Prior to the withdrawal of our FSR, United Insurance Holdings Corporation and Coral had negotiated a non-binding letter of intent to acquire substantially all of the assets and assume certain liabilities of Coral, LLC.  Furthermore, in February 2009, Coral had made a decision to cease writing new business.  These factors, in conjunction with a multi-million dollar capital infusion that was negotiated and completed in the fourth quarter of 2008, created a scenario in which we were comfortable with the financial information presented to us.

However, on March 30th when we made our decision to withdraw Coral’s FSR of A, Exceptional, we were informed that Coral’s auditor discovered that a reinsurance recoverable of approximately $2 million had been booked incorrectly and was inaccurately presented during the preparation of Coral’s year-end 2008 financial statement.  The correction resulted in a $4 million difference in surplus because the correction resulted in a $4 million debit, i.e., $2 million to reverse the erroneous credit and another $2 million to properly account for the charge.& Despite these revisions, Coral ended 2008 with a positive net worth of nearly $1.8 million.

The underlying issue was the preparation of inaccurate financial statements.  The inaccuracies were identified by Coral’s independent auditor.

First Commercial Insurance Company
First Commercial Transportation and Property Insurance Company
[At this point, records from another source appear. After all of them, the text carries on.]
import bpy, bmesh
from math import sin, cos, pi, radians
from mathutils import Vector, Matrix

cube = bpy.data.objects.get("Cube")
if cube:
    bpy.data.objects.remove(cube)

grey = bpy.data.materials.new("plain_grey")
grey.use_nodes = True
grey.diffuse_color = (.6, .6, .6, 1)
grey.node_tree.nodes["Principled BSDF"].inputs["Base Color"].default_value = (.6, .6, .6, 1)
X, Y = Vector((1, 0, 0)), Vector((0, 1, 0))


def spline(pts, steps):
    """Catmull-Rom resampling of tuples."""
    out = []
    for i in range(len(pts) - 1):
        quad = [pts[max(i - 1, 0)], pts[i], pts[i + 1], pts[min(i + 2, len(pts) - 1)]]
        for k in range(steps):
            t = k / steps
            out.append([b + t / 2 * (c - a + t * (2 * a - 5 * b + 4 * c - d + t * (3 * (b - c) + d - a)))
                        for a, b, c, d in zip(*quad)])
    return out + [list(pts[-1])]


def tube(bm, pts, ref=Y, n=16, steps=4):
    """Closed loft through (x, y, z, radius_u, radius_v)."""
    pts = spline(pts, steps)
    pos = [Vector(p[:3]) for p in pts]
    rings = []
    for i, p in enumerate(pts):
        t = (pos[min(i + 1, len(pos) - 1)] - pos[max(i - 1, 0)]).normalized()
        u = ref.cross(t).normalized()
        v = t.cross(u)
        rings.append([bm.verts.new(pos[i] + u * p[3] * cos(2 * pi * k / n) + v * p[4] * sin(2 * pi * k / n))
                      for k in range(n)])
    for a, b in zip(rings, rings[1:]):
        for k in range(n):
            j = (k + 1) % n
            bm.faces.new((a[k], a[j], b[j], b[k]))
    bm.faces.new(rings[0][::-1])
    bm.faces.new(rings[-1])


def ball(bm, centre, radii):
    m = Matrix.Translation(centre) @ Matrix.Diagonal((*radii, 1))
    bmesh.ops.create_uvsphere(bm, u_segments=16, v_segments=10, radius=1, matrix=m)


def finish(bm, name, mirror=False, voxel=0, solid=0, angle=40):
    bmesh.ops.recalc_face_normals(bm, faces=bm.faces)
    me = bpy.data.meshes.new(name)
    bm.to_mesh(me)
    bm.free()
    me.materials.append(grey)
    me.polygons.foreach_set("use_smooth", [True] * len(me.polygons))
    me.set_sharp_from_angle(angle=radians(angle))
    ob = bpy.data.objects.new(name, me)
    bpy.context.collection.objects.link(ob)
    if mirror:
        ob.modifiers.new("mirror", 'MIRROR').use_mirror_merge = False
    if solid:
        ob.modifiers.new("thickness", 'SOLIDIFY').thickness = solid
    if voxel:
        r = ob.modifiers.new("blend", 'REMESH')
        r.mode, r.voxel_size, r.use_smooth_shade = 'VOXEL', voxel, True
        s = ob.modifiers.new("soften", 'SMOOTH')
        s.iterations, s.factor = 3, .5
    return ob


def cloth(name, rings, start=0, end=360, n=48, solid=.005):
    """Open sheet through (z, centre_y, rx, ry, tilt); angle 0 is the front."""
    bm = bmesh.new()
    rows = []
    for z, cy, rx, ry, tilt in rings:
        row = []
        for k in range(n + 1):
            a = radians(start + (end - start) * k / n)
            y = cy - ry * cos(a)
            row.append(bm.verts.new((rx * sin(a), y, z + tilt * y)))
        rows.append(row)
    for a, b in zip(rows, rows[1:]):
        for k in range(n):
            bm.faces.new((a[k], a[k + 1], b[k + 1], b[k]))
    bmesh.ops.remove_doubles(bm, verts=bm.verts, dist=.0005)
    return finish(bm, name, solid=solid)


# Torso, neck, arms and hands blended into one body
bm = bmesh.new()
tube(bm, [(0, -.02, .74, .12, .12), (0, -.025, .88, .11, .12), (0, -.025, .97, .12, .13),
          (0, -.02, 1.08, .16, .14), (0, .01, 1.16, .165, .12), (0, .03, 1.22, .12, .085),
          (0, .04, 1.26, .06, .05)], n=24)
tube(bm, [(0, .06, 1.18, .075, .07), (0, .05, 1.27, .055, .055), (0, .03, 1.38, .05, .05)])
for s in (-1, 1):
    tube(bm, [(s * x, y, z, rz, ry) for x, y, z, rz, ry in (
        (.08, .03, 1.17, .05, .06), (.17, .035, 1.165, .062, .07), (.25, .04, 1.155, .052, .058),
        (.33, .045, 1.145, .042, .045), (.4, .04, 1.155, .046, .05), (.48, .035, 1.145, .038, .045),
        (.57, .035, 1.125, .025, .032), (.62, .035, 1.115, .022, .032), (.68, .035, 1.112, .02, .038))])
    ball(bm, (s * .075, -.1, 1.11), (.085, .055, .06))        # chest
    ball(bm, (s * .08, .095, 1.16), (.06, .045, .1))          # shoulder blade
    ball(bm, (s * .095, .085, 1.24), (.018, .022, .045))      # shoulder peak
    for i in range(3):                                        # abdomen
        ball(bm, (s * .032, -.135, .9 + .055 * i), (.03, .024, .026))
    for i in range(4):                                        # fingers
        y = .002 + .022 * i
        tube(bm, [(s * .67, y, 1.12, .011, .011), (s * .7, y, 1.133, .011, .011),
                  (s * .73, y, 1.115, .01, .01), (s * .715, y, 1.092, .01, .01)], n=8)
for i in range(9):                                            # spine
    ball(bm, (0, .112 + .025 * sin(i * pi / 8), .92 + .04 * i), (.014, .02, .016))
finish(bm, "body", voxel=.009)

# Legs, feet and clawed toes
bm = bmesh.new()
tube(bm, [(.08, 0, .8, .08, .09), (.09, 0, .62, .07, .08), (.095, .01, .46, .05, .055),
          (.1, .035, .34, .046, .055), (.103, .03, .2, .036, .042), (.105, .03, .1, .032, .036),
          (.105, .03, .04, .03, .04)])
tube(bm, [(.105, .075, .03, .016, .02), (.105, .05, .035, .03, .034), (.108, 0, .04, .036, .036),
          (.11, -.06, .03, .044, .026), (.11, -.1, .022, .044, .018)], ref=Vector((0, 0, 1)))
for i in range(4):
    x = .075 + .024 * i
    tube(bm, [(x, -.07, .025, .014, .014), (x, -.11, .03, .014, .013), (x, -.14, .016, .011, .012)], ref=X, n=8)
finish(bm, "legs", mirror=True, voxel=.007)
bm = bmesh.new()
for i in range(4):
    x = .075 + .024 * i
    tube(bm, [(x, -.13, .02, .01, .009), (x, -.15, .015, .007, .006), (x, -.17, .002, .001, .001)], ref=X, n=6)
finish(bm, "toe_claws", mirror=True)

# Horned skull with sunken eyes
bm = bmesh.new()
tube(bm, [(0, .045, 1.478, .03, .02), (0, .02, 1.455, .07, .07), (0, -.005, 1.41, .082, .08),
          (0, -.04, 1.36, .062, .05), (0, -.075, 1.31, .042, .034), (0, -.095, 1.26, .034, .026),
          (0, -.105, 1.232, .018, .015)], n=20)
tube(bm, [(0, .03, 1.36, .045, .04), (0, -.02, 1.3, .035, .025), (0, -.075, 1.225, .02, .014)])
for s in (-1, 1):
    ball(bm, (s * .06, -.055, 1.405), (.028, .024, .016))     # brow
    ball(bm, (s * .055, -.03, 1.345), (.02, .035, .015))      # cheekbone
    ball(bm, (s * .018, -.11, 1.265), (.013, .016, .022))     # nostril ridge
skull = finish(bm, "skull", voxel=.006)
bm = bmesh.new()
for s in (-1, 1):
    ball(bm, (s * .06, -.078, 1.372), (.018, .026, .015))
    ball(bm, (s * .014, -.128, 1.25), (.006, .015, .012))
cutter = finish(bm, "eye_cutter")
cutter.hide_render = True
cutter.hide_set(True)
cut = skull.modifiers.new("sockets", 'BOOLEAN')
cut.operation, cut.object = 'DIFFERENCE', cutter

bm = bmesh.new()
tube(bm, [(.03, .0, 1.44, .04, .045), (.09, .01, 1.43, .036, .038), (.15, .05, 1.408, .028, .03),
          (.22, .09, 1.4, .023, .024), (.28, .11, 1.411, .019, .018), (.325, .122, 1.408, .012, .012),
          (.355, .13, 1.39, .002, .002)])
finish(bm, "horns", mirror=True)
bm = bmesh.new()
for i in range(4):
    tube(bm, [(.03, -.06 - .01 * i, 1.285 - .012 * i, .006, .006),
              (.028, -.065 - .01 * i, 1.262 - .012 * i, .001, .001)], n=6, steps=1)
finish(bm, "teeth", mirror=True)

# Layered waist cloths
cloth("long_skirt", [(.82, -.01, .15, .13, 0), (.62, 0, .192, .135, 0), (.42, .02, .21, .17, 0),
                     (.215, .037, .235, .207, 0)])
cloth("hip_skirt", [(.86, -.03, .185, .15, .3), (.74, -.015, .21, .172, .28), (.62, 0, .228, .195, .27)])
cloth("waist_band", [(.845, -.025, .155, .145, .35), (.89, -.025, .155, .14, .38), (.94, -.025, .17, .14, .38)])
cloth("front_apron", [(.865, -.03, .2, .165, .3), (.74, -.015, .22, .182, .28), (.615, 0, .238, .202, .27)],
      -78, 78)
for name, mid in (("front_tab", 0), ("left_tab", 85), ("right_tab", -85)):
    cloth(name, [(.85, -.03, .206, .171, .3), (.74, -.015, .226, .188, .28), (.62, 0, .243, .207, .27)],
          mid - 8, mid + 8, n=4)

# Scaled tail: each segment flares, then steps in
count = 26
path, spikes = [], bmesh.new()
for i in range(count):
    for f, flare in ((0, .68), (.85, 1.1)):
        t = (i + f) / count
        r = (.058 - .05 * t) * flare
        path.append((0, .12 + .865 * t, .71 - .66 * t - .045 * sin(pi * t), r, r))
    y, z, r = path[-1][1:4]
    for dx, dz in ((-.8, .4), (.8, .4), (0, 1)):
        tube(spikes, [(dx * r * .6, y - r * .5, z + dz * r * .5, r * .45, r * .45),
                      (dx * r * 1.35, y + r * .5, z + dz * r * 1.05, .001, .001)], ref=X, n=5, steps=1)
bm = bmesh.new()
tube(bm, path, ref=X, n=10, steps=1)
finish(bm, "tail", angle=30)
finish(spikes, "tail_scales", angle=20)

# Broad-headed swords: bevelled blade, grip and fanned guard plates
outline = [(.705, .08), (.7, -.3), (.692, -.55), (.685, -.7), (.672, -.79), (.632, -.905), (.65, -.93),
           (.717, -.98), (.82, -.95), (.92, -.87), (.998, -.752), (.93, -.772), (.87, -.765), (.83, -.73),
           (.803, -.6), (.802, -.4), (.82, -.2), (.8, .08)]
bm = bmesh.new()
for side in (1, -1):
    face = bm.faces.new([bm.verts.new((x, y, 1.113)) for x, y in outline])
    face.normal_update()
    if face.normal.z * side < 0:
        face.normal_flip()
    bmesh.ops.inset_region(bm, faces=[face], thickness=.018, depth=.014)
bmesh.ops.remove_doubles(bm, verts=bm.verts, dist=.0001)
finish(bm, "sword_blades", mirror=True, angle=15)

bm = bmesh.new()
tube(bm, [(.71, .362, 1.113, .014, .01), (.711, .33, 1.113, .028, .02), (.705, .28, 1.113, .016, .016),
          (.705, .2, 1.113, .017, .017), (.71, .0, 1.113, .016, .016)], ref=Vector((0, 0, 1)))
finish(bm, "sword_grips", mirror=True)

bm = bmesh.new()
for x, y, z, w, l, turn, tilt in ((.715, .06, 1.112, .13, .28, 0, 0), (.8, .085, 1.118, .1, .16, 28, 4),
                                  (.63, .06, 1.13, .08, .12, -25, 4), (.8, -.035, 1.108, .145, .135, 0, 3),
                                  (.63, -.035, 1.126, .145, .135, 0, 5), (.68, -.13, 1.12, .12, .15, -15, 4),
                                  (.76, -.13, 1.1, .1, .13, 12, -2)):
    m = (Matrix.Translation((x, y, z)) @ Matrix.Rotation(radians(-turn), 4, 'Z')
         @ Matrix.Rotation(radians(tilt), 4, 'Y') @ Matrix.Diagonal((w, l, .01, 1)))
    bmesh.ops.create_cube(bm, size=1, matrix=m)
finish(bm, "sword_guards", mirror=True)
First Commercial Insurance Company and First Commercial Transportation and Property Insurance Company were placed into liquidation on August 24, 2009. The State of Florida Department of Financial Services is the court appointed Receiver of the companies.  Our internal file notes indicate that over the period February 2, 2006, through June 11, 2009, Demotech, Inc. declined to assign any level of FSR to either of the companies.  At no time did the published financial statements of these companies warrant the assignment of any level of Preliminary FSR.


We review and analyze filed quarterly financial statements of the insurance companies that we rate.  We may also obtain interim monthly information.  However, only year-end financial information can be relied upon as having been audited by third parties.  When reviewing quarterly financial data, every rating service relies upon the information provided to it.  Neither Demotech nor any rating agency independently verifies the accuracy or reliability of the financial information submitted to them.  Accurate financial information is a critical component of the review and analysis process.

I trust that this summary clarifies what has transpired over the past several months.  Should you have any questions or desire additional information, please contact me.


Joseph Petrelli

Demotech, Inc.